=== What needs to be done ===
Read through the records. Copy each line that has the word "black".

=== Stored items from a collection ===
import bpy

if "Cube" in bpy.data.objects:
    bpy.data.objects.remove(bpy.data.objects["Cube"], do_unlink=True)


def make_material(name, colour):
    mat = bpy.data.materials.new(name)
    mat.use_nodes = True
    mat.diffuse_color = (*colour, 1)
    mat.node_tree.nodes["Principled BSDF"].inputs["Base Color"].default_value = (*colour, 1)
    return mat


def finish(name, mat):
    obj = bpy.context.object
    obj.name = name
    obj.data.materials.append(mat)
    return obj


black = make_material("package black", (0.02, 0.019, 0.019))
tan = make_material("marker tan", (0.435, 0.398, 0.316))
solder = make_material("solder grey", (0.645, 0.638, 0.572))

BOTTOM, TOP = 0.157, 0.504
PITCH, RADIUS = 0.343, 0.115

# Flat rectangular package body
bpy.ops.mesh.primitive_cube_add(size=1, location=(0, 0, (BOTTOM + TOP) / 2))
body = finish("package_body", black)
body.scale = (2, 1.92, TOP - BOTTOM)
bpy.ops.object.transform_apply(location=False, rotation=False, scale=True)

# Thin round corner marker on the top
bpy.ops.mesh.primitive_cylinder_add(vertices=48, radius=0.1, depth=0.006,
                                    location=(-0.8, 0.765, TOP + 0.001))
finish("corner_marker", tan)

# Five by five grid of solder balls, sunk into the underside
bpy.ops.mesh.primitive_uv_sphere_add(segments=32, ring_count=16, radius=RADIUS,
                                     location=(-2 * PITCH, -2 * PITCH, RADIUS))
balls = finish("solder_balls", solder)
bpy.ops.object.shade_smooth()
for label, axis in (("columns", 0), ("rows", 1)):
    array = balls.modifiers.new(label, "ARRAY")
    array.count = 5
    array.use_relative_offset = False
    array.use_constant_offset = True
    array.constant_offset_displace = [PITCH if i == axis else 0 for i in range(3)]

=== Task output ===
black = make_material("package black", (0.02, 0.019, 0.019))
body = finish("package_body", black)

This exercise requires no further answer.